### SOURCE RECORDS ###

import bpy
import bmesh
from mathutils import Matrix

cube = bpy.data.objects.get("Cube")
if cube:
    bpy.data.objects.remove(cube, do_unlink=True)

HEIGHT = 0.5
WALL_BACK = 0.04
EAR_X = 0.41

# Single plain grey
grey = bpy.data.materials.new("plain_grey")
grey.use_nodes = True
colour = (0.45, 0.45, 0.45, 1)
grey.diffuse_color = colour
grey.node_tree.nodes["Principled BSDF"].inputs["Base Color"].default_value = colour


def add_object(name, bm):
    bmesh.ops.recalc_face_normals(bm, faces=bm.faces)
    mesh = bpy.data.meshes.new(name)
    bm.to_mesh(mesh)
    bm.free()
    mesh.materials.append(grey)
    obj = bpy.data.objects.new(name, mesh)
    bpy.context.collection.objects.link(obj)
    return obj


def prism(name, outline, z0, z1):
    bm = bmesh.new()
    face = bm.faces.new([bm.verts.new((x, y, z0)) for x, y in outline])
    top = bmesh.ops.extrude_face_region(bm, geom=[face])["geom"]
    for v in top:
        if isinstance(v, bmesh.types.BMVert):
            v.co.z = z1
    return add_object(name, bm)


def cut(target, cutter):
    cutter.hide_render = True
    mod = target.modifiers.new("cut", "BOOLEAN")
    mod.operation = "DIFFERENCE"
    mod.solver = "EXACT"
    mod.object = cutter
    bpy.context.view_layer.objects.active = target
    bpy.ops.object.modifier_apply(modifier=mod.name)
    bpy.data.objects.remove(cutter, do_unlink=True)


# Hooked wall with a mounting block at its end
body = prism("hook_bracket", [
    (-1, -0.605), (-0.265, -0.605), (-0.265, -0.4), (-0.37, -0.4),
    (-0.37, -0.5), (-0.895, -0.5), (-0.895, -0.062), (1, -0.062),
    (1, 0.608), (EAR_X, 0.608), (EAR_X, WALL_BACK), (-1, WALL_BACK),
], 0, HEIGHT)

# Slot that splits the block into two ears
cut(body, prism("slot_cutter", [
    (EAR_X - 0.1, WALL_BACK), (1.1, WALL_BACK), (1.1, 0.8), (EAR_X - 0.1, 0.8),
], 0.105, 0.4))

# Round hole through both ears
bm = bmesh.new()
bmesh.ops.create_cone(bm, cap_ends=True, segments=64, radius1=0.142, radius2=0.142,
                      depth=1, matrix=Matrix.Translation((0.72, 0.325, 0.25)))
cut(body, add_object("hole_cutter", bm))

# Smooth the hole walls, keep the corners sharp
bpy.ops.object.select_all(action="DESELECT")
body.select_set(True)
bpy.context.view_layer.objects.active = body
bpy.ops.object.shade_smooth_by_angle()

###
### SOURCE RECORDS ###

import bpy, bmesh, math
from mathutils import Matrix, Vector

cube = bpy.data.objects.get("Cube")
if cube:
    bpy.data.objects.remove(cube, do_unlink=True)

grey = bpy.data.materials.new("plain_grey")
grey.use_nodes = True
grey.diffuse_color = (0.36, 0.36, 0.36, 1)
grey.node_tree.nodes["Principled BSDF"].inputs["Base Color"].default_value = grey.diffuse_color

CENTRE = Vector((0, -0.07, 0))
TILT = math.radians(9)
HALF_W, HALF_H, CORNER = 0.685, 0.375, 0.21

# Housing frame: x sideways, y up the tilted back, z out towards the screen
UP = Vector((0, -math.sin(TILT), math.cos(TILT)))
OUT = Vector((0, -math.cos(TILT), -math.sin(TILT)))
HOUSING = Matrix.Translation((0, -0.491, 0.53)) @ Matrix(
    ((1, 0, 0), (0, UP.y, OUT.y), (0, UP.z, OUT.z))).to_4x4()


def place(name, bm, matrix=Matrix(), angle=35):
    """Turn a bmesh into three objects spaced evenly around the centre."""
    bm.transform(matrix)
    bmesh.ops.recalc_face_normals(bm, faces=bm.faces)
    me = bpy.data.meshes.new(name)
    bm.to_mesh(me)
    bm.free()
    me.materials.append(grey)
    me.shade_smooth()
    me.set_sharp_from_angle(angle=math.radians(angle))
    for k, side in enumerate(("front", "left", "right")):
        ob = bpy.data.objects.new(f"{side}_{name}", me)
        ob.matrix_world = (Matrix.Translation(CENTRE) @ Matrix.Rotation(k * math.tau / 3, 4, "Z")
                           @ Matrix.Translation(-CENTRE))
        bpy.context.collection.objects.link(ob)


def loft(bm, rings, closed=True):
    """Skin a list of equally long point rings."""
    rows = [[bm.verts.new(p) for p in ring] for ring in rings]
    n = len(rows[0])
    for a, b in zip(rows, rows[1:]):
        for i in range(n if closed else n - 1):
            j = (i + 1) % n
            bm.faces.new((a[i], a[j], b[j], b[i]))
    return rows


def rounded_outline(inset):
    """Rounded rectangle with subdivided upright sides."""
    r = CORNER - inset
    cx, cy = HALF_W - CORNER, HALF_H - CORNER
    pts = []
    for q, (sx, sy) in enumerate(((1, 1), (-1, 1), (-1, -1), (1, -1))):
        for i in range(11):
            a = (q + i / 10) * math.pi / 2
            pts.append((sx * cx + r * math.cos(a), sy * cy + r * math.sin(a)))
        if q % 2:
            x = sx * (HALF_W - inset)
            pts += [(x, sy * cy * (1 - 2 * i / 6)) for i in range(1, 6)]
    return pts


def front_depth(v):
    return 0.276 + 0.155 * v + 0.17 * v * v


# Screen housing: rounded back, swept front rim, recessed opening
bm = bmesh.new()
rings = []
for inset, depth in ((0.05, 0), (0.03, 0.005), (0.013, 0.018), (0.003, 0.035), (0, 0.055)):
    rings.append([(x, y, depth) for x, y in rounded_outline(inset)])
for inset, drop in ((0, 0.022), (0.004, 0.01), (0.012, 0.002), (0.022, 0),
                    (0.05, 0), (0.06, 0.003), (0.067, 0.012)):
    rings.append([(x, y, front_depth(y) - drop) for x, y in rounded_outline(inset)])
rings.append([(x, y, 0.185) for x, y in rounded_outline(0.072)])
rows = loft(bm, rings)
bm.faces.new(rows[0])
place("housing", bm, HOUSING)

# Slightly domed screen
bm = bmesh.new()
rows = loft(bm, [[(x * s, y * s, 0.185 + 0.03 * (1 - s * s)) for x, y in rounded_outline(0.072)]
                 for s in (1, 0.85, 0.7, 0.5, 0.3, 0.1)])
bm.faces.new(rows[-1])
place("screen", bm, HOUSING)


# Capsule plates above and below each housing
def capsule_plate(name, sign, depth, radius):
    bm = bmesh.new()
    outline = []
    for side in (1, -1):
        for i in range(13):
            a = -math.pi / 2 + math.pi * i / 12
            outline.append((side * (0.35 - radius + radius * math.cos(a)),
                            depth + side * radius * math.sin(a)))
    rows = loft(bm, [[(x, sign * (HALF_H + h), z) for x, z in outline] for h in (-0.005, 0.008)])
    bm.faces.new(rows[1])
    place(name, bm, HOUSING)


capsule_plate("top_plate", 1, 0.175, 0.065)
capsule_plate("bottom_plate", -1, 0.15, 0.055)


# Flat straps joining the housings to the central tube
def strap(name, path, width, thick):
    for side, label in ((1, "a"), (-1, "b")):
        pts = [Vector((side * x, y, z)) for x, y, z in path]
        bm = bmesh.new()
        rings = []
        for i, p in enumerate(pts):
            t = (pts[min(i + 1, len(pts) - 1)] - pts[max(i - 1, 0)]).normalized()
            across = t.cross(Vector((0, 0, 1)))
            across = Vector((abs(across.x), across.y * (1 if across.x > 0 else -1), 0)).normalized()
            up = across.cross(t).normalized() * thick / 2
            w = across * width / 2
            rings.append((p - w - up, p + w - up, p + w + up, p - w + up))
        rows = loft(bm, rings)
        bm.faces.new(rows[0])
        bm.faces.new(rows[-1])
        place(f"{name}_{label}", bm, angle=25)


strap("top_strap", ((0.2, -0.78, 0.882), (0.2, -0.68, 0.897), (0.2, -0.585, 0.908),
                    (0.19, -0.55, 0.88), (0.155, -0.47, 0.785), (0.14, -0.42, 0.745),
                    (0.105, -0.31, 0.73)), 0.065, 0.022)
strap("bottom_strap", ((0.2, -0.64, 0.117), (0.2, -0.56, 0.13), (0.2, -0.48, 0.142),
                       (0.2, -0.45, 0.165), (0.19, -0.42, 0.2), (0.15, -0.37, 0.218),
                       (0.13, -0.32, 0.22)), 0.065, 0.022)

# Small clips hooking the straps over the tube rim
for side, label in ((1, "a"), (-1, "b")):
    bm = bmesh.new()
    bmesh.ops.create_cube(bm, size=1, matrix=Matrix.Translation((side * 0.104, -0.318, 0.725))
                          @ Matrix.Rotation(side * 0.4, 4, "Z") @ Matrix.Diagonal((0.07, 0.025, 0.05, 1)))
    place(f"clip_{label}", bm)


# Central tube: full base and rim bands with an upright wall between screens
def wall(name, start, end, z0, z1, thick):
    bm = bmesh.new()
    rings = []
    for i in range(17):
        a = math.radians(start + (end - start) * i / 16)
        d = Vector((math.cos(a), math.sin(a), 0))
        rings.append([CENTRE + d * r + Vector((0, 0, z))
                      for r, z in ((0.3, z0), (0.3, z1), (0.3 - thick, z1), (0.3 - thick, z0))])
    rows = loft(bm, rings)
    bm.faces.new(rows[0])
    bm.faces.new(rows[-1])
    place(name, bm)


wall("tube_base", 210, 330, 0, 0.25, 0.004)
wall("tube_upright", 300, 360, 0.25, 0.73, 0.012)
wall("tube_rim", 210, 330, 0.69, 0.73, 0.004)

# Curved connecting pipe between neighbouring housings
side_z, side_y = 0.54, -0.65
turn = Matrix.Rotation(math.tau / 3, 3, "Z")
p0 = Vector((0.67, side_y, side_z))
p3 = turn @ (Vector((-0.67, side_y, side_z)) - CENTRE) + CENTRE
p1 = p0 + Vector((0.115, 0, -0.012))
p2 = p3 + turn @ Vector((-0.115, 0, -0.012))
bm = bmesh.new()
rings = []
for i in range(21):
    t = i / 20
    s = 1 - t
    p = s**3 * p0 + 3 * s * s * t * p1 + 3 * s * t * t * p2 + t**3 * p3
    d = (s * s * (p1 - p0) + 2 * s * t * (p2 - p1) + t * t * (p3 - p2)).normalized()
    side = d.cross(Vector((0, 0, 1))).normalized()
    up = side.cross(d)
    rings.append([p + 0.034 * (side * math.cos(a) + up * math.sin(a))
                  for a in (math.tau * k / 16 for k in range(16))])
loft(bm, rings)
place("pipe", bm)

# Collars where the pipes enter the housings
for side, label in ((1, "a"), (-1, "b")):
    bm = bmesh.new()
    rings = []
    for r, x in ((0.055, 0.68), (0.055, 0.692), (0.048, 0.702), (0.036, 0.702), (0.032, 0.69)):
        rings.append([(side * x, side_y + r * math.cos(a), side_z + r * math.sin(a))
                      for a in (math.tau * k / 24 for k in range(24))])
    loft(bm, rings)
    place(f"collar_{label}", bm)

###
### SOURCE RECORDS ###

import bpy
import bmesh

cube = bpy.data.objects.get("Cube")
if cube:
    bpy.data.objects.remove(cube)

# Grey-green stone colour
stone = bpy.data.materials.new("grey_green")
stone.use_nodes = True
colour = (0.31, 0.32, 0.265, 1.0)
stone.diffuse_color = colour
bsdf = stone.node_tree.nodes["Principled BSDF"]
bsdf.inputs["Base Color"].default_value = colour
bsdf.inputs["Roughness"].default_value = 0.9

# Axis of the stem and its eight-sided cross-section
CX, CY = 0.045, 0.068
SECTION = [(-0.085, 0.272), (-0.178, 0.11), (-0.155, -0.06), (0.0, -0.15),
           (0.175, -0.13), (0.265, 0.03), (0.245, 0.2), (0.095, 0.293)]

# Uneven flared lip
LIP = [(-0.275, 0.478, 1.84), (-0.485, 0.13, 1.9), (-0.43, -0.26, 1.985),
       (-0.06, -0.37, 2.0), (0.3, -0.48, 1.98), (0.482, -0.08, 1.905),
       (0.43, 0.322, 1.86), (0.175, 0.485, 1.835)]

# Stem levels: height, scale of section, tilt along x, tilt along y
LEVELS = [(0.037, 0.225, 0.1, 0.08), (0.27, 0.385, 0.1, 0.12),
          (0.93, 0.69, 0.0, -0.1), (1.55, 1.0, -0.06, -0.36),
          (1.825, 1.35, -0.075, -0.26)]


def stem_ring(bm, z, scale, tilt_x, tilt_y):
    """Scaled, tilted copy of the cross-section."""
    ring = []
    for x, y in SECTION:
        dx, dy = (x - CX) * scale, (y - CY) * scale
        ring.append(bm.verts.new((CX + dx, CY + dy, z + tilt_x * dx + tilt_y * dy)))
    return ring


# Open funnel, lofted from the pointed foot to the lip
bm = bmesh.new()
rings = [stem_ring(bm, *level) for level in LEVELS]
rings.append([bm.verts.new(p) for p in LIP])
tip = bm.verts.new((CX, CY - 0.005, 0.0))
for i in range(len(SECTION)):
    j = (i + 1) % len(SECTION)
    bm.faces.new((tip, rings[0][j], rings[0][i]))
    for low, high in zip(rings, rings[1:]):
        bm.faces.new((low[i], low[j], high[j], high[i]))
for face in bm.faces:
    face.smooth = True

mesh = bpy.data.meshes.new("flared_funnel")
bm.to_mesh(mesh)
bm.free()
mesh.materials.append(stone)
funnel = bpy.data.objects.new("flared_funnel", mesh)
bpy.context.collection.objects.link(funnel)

###

> _WHAT THE EXERCISE ASKS_
State the number of lines in the data above containing the string "place" and nothing more.

> _SOLUTION TO THIS PROBLEM_
9